On Friday afternoon a Nevada state court judge in Carson City ruled in favor of the State of Nevada and against the six GOP Electors named for President Trump, holding that the Plaintiffs had not proven that fraudulent ballots were cast in a number sufficient to change the outcome of the election.
The Judge’s opinion is a good example of the problems that confront plaintiffs in an election challenge such as the one the Trump Campaign and surrogates have been waging over the validity of mail-in ballots — all the evidence rests in the hands of the opposition. The time frame allowed for an election contest in state statutes NEVER considered the circumstances where hundreds of thousands of ballots were submitted by mail, the process for validating those ballots rested with local officials — often partisan local offices — and the witnesses who might offer pertinent and admissible first-hand testimony are almost all employed by the opposing party in the case.
The complaint was filed on November 17, 2020. The Nevada Judge authorized 15 depositions to be taken by each side and set the hearing for December 3. As a trial attorney with more than 30 years of experience, it is a mystery to me how Plaintiffs could be expected to identify witnesses, gather evidence, take depositions, and make an orderly presentation of the same in an evidentiary hearing in just 16 days — with a holiday in the middle. It is simply not possible — but that is not the fault of the Judge. This physical impossibility is created by the circumstances of modern voting with mail-in ballots. The final vote count in Nevada wasn’t even certified until November 16, and the complaint was filed the next day.
The Judge’s opinion faults the Plaintiffs for not presenting evidence before the Court in a format required by the election contest statute. Normally such evidence would be in the form of deposition transcripts where both sides had examined and cross-examined the witnesses, and through live witness testimony at the hearing. But the best the Plaintiffs were able to offer under all the circumstances confronting litigation attorneys in the age of COVID were affidavits which the Judge called largely “self-serving.” He noted that such affidavits are hearsay, and the use of such affidavits defeats the intention of the election contest statute which is to make sure witnesses are confronted and cross-examined by the opposing side.

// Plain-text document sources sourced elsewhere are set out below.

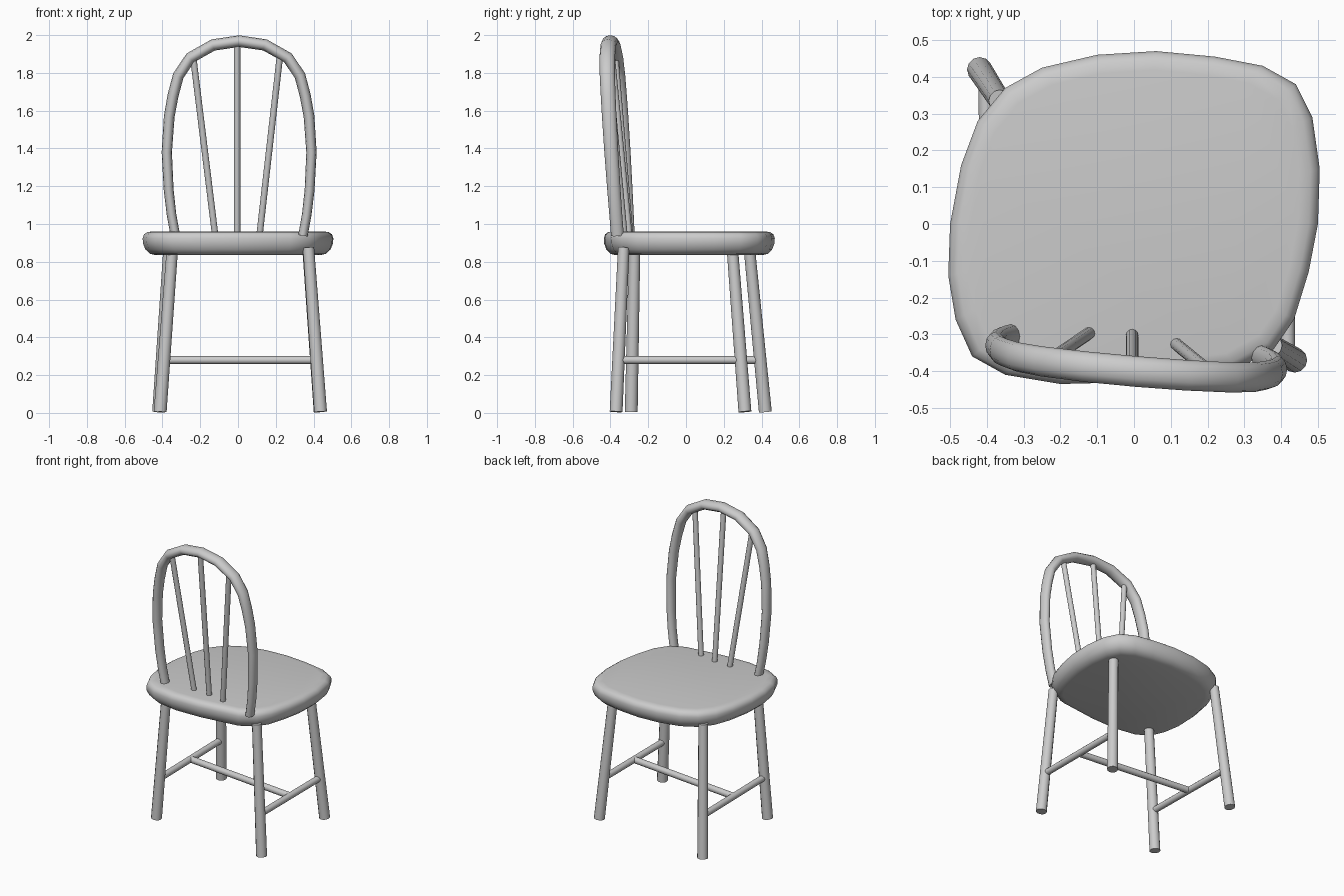
import bpy, bmesh, math
from mathutils import Vector

cube = bpy.data.objects.get("Cube")
if cube:
    bpy.data.objects.remove(cube, do_unlink=True)

GREY = (0.6, 0.6, 0.6, 1)
paint = bpy.data.materials.new("plain_grey")
paint.use_nodes = True
paint.diffuse_color = GREY
paint.node_tree.nodes["Principled BSDF"].inputs["Base Color"].default_value = GREY


def skin_rings(name, rings, angle=50):
    """Join closed rings of points into a capped, smooth-shaded solid."""
    bm = bmesh.new()
    loops = [[bm.verts.new(p) for p in ring] for ring in rings]
    n = len(loops[0])
    for a, b in zip(loops, loops[1:]):
        for i in range(n):
            j = (i + 1) % n
            bm.faces.new((a[i], a[j], b[j], b[i]))
    bm.faces.new(loops[0][::-1])
    bm.faces.new(loops[-1])
    bmesh.ops.recalc_face_normals(bm, faces=bm.faces)
    mesh = bpy.data.meshes.new(name)
    bm.to_mesh(mesh)
    bm.free()
    mesh.materials.append(paint)
    obj = bpy.data.objects.new(name, mesh)
    bpy.context.collection.objects.link(obj)
    bpy.ops.object.select_all(action='DESELECT')
    obj.select_set(True)
    bpy.context.view_layer.objects.active = obj
    bpy.ops.object.shade_smooth_by_angle(angle=math.radians(angle))
    return obj


def sweep(name, path, widths, depth_ratio=1.0, sides=12):
    """Sweep an oval along a path; its depth axis stays close to y."""
    rings = []
    for i, p in enumerate(path):
        t = (path[min(i + 1, len(path) - 1)] - path[max(i - 1, 0)]).normalized()
        hint = Vector((0, 1, 0)) if abs(t.y) < 0.8 else Vector((0, 0, 1))
        side = t.cross(hint).normalized()
        depth = side.cross(t)
        rings.append([p + widths[i] * (side * math.cos(a) + depth * depth_ratio * math.sin(a))
                      for a in (math.tau * k / sides for k in range(sides))])
    return skin_rings(name, rings)


def rod(name, a, b, ra, rb=None):
    return sweep(name, [Vector(a), Vector(b)], [ra, rb or ra])


# Seat: one rounded-square outline, stacked with a soft rim
outline = [(0.06, 0.47), (0.22, 0.455), (0.35, 0.43), (0.44, 0.38), (0.485, 0.29),
           (0.505, 0.15), (0.50, 0.0), (0.475, -0.13), (0.435, -0.26), (0.38, -0.34),
           (0.28, -0.395), (0.0, -0.43), (-0.2, -0.435), (-0.35, -0.41), (-0.44, -0.36),
           (-0.485, -0.26), (-0.505, -0.14), (-0.50, 0.0), (-0.47, 0.16), (-0.425, 0.28),
           (-0.35, 0.37), (-0.25, 0.425), (-0.1, 0.46)]
rim = [(0.835, 0.86), (0.842, 0.92), (0.865, 0.97), (0.895, 0.995),
       (0.925, 1.0), (0.945, 0.985), (0.957, 0.95), (0.961, 0.89)]
skin_rings("seat", [[Vector((x * s, y * s, z)) for x, y in outline] for z, s in rim])

# Legs: splayed, slightly thicker at the foot
legs = {
    "front_left": ((0.437, -0.37), (0.373, -0.33)),
    "front_right": ((-0.412, -0.29), (-0.347, -0.272)),
    "back_left": ((0.435, 0.312), (0.37, 0.245)),
    "back_right": ((-0.42, 0.42), (-0.365, 0.335)),
}
joint = {}
for place, (foot, top) in legs.items():
    low, high = Vector((*foot, 0.006)), Vector((*top, 0.875))
    rod(place + "_leg", low, high, 0.034, 0.03)
    joint[place] = low.lerp(high, 0.315)

# Stretchers: one on each side and a bar between them
middle = {}
for hand in ("left", "right"):
    a, b = joint["front_" + hand], joint["back_" + hand]
    rod(hand + "_stretcher", a, b, 0.021)
    middle[hand] = (a + b) / 2
rod("cross_stretcher", middle["left"], middle["right"], 0.021)


# Bow of the backrest: half outline mirrored, laid on a leaning plane
def on_back(x, z):
    return Vector((x, -0.335 - 0.085 * x - 0.065 * (z - 0.96), z))


half = [(0.338, 0.94), (0.358, 1.05), (0.373, 1.18), (0.383, 1.38), (0.37, 1.57),
        (0.35, 1.68), (0.322, 1.785), (0.258, 1.88), (0.137, 1.948)]
full = [(-x, z) for x, z in half] + [(0, 1.968)] + half[::-1]
bow = [on_back(x + 0.006, z) for x, z in full]
sweep("backrest_bow", bow, [0.025 + 0.006 * max(0, p.z - 1) for p in bow], 1.35)

# Spindles fanning from the seat to the bow
for name, foot, top in (("right_spindle", (-0.122, -0.297), (-0.238, 1.89)),
                        ("middle_spindle", (-0.005, -0.302), (-0.005, 1.95)),
                        ("left_spindle", (0.115, -0.327), (0.222, 1.89))):
    rod(name, (*foot, 0.95), on_back(*top), 0.017)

Nevertheless, even with this evidentiary shortcoming, the Judge stated that he would consider the information in the affidavits as part of the “totality of evidence” presented in the case.
The Judge rejected the expert opinions of all three experts presented by the Plaintiffs as they could not validate or verify the source of data they relied upon in reaching their conclusions. That takes me back to the issue I raised above — all the most pertinent data rests in the hands of the State of Nevada in the form of voter registration information and signature samples used to match a mail-in ballot to a bona fide registered voter. Laypersons might not recognize the subtle “dig” at the Plaintiffs’ case, but experienced trial attorneys clearly see the “rebuke” from the Judge in the following statement by him:
“Dr. Herron’s testimony [that there was no fraud] is buttressed by Contestants’ own expert witness, Mr. Gessler, who also testified that he had no personal knowledge of that any voting fraud occurred in Nevada’s 2020 General Election.”
When the Judge cites your expert witness for the proposition that the underlying premise of your complaint has no substance, the Judge is publicly mocking you for having wasted his time.
But, exactly how would Mr. Gessler be expected to obtain “personal knowledge” of voting fraud without having the evidence in the possession of Nevada and Clark County from which THEY made the determination that they counted only valid ballots?
The opinion continues along in pretty much the same tone, faulting the Plaintiffs’ claims for being little more than allegations and theories without substantive evidence to support them, and doing so without ever acknowledging the practical reality that all the substantive information is safeguarded by the opposition.
There were several other developments on the legal front through the course of the day on Friday, all of which seem to be a collective signal from the Judiciary that “enough is enough,” and the outcome of the election has now been ordained.
Over the weekend I’ll try to put together a rundown of events of the past 48 hours, and where I think the litigation pathway now leads.